I was riding home for dinner the other evening, still struggling with the reality that it now gets dark just a couple minutes after noon, and approached the reviled roundabout not far from my house.
As I approached the traffic-calming device from hell, I was surprised to see, to my right, an 18ish-wheeler on the roll.
This is a quiet residential neighborhood, far from any commercial properties, so the semi seemed more than halfway out of place, but there has been a bit of construction in the area, so I guess it made some sense.
Anyway, I made it to the roundabout with the big truck still a couple of blocks away, so there was no conflict, but I didn’t wonder just how he’d manage to navigate the blasted thing.
As I pondered — and it takes great concentration on my part to ponder and pedal simultaneously — I gazed truck-ward and thought it was steaming ahead rather quickly. Coupled with the darkness, an aggressive silhouette and what seemed to be an excessive amount of running lights, the semi suddenly seemed sinister.
Just like that, my steel-trap of a mind churned and groaned and wheezed under an uncharacteristic workload, and I had an epiphany. Suddenly, I found myself living out “Duel,” a dandy television movie almost as old as me.
I stumbled upon “Duel” several years ago, late at night, as I recall. The premise of “Dual (The Driving Force is Fear)” is that a business man traveling through the California desert encounters a slow-moving big rig. The man — actor Dennis Weaver, and his glorious mustache — passes the truck, apparently infuriating the psychotic truck driver and setting off 90 minutes of awesome in which the two play cat-and-mouse at highway speeds. It’s actually quite good and quite suspenseful.
A decade or so later, I learned “Duel” was the movie-length directorial debut of a fella by the name of Steven Spielberg, who was something like 5 at the time (1971), used a tiny budget of $27.50 and shot the whole thing in 13 days. (In the interest of accuracy, I’ll admit here IMDb informs me Spielberg was actually 24 at the time and the budget actually $450,000, but the 13-days thing … true).
So with that connection made in my sick brain, I picked up the pace while glancing furtively over my shoulder to keep an eye on the deathmobile that, somehow, had successfully navigated the roundabout and WAS COMING RIGHT FOR ME!
I pedaled faster; Truck O’ Death kept coming.
I took a quick left; the rig — as in the movie, I never actually saw the driver — went left, too.

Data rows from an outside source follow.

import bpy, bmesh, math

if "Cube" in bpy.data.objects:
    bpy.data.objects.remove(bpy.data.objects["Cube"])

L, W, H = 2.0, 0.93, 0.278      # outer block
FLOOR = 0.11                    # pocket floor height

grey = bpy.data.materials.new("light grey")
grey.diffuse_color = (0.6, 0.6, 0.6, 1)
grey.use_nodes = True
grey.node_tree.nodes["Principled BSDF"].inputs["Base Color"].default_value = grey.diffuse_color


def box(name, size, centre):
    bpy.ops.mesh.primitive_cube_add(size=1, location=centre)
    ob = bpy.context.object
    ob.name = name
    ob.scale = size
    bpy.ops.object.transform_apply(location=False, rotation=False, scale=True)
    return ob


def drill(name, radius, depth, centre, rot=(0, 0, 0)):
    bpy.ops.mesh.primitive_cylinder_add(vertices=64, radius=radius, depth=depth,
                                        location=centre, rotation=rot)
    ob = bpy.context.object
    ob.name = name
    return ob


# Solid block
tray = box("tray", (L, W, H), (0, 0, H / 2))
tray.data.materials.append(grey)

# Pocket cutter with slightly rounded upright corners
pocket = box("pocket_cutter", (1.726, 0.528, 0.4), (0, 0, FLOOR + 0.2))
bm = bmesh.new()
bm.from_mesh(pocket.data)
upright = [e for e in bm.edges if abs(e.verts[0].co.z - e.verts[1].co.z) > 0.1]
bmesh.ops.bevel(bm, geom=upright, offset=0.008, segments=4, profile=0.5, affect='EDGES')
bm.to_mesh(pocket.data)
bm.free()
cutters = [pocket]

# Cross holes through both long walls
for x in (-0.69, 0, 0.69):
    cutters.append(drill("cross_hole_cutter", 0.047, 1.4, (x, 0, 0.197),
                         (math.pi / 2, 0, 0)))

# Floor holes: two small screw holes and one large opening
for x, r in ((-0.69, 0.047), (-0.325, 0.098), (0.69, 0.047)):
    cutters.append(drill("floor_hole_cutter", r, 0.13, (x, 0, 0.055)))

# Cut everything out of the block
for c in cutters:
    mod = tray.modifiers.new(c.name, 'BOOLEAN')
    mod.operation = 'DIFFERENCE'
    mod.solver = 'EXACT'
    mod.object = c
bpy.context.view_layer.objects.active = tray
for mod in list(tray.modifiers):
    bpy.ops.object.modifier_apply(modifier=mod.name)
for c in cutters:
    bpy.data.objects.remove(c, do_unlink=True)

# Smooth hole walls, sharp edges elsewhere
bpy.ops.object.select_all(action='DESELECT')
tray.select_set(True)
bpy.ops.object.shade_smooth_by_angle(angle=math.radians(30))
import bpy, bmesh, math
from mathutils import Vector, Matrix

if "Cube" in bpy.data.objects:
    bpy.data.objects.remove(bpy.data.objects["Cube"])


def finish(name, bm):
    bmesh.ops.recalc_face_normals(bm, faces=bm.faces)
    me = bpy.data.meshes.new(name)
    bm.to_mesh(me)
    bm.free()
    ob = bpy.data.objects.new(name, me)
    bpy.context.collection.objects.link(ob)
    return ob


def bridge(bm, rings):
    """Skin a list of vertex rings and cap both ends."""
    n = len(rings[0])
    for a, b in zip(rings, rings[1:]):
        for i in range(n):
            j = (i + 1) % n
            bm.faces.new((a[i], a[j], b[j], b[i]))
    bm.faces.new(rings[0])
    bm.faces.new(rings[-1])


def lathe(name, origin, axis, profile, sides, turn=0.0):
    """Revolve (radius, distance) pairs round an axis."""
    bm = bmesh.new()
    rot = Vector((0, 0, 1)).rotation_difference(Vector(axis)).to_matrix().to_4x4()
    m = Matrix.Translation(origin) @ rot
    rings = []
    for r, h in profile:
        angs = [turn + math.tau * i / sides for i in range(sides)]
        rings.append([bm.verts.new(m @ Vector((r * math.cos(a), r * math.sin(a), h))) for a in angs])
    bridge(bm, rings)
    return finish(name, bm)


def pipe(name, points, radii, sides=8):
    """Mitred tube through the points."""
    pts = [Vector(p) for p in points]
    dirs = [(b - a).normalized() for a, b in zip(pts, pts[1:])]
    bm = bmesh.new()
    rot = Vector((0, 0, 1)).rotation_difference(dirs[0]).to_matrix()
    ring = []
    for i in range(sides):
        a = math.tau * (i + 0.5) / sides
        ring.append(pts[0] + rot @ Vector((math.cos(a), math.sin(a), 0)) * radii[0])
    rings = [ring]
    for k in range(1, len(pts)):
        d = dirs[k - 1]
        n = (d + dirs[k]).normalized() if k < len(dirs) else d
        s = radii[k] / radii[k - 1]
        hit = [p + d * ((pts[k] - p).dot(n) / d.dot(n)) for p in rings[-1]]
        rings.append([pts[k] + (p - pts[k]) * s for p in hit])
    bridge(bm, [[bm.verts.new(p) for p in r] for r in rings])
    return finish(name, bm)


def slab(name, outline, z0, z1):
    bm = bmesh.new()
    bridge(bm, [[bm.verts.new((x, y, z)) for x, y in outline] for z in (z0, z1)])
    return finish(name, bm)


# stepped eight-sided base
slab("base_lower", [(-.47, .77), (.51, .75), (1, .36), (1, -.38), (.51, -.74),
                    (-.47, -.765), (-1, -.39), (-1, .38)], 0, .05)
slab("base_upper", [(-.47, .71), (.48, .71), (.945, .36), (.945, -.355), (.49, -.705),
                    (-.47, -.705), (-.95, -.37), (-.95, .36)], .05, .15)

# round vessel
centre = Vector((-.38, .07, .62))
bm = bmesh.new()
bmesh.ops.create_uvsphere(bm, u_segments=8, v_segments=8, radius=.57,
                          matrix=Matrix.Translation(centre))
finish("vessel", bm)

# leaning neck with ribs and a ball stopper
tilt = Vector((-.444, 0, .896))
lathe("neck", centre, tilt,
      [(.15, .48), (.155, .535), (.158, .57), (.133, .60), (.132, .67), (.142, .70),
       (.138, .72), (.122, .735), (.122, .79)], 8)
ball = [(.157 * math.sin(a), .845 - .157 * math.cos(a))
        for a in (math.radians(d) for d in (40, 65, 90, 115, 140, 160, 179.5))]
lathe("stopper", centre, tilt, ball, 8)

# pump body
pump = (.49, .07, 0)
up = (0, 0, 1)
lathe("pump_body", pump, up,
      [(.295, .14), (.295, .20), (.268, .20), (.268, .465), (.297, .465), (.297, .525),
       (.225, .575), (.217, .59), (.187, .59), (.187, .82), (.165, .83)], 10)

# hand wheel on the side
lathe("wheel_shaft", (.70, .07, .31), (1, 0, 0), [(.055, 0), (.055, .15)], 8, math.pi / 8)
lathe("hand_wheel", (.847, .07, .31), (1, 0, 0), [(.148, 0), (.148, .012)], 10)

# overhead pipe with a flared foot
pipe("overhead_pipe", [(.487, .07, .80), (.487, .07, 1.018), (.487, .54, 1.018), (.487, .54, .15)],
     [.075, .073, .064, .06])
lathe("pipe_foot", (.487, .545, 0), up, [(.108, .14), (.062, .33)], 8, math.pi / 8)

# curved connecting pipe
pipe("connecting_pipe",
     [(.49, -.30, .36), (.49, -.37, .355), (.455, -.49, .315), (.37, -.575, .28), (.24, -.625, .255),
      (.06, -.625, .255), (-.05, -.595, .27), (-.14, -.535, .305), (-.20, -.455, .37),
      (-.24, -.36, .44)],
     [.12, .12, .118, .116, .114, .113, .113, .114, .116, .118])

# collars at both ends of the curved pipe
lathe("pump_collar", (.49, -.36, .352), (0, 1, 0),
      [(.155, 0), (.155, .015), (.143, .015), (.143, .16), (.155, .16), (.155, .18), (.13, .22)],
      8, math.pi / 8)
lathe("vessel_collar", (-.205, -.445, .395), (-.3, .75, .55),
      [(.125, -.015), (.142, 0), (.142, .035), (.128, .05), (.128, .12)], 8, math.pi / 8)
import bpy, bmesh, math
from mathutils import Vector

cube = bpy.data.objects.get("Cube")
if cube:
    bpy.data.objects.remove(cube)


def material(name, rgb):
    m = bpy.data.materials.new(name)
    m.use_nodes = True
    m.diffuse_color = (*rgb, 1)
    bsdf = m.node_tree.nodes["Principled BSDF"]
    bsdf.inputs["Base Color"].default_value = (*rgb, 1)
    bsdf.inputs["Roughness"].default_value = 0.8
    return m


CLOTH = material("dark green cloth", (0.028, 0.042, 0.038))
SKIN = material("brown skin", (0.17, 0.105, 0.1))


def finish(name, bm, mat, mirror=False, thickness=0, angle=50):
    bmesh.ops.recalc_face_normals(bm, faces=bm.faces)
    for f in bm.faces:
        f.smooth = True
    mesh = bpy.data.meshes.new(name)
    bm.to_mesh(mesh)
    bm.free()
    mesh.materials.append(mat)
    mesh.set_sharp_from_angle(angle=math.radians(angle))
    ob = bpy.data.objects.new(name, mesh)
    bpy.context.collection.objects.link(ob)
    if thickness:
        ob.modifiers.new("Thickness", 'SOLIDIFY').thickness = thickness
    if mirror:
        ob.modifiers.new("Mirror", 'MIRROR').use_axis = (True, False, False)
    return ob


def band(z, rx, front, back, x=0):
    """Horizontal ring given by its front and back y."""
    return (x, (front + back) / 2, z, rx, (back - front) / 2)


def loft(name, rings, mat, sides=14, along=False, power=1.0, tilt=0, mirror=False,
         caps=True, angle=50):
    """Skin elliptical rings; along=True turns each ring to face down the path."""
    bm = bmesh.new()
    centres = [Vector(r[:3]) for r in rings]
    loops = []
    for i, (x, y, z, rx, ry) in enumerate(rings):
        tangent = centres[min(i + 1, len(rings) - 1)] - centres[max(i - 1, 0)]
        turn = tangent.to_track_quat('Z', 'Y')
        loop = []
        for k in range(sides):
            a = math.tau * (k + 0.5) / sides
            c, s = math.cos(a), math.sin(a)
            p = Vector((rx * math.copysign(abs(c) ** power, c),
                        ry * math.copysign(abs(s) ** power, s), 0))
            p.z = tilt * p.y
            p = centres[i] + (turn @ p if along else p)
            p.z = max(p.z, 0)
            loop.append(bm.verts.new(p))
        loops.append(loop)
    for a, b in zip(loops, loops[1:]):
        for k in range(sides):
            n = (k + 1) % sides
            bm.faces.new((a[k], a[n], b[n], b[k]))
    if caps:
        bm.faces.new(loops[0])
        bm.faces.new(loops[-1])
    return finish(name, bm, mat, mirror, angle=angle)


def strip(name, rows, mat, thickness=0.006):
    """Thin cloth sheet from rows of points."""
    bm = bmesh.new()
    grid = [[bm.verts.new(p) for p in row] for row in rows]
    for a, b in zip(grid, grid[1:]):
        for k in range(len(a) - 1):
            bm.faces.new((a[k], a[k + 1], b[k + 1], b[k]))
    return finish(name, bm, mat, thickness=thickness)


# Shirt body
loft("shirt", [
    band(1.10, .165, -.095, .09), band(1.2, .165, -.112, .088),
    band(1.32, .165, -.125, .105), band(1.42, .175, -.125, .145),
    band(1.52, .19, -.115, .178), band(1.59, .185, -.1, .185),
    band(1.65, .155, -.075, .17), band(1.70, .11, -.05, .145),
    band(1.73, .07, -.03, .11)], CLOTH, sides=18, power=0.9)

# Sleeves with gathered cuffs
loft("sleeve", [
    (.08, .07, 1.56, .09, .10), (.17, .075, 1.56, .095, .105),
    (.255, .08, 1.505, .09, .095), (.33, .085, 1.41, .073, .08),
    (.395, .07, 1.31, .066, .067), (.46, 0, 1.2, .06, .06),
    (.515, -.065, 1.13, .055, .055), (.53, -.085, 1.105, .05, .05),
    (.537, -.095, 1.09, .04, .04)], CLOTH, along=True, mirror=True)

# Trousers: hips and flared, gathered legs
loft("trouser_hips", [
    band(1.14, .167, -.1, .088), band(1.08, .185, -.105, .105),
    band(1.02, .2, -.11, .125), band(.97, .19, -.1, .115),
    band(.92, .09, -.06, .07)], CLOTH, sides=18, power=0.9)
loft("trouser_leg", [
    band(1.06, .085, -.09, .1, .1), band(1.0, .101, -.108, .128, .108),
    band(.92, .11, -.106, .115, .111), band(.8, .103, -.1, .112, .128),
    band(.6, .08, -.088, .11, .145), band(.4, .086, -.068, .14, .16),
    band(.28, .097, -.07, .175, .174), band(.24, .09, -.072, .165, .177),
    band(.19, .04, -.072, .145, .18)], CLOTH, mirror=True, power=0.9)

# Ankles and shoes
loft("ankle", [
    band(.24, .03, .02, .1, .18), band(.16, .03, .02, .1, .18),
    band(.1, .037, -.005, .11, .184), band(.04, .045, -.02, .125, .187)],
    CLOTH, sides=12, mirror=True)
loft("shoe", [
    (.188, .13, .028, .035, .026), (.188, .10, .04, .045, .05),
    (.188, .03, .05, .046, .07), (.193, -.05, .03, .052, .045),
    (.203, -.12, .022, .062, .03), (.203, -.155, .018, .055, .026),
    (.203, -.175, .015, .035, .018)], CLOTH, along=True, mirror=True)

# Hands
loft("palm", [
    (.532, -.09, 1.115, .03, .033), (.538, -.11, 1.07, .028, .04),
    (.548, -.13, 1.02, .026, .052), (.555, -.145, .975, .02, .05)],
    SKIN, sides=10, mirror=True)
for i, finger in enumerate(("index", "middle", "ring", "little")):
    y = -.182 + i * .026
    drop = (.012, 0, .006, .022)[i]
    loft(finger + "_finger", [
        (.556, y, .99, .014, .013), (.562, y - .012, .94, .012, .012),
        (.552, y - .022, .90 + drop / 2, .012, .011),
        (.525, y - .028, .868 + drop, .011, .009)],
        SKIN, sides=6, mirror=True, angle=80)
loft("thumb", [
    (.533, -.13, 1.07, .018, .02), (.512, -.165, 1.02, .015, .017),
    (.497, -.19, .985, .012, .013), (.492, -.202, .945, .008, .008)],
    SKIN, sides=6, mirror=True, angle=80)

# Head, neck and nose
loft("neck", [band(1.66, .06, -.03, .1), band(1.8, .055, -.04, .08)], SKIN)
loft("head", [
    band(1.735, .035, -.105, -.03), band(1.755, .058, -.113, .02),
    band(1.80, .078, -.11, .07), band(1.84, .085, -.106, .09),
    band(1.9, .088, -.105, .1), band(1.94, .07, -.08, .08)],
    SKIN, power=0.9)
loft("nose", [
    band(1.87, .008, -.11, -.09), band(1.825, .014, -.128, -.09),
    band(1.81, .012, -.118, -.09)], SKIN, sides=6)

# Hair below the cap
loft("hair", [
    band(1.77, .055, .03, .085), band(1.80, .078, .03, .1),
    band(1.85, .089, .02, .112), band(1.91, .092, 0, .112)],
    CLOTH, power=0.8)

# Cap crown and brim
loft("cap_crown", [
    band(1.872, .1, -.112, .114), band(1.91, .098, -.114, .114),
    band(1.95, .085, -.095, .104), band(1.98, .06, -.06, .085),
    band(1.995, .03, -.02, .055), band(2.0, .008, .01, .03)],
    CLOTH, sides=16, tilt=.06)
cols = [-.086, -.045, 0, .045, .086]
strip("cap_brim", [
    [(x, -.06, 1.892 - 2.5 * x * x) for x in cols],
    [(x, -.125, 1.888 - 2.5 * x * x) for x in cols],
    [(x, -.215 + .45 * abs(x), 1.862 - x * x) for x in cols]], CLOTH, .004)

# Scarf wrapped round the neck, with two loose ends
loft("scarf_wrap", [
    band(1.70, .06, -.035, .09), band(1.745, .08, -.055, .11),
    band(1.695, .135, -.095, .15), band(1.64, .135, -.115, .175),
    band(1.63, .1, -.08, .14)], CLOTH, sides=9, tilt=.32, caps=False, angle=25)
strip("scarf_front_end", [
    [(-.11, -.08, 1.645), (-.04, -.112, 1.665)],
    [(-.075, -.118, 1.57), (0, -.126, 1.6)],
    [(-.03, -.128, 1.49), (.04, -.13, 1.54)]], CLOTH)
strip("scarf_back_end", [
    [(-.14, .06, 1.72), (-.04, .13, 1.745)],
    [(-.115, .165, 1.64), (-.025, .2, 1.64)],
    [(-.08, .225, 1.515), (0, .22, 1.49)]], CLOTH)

Hoping to offset my pedestrian pace with superior maneuverability, I zig-zagged and was relieved to see said sinister semi continue on … but a block later, I saw the wily psycho had simply taken a parallel course and was seemingly matching my pace.
The preternatural Peterbilt stood between me and my house, so I sped up, quickly jumped on the brakes, then cut a sharp right, passing just behind it as I sprinted for the safety of home.
I rolled to a stop in my garage and listened for what I was sure to come: the unmistakable growl of a diesel engine, maybe the eerie howl of an air horn, perhaps the destructive pavement-pounding force of Jake Brakes, but all I heard was the accelerated beating of my heart.
I know he’s still out there.
So if anyone knows of a nearby cliff where I can stage my final, climactic scene, please let me know.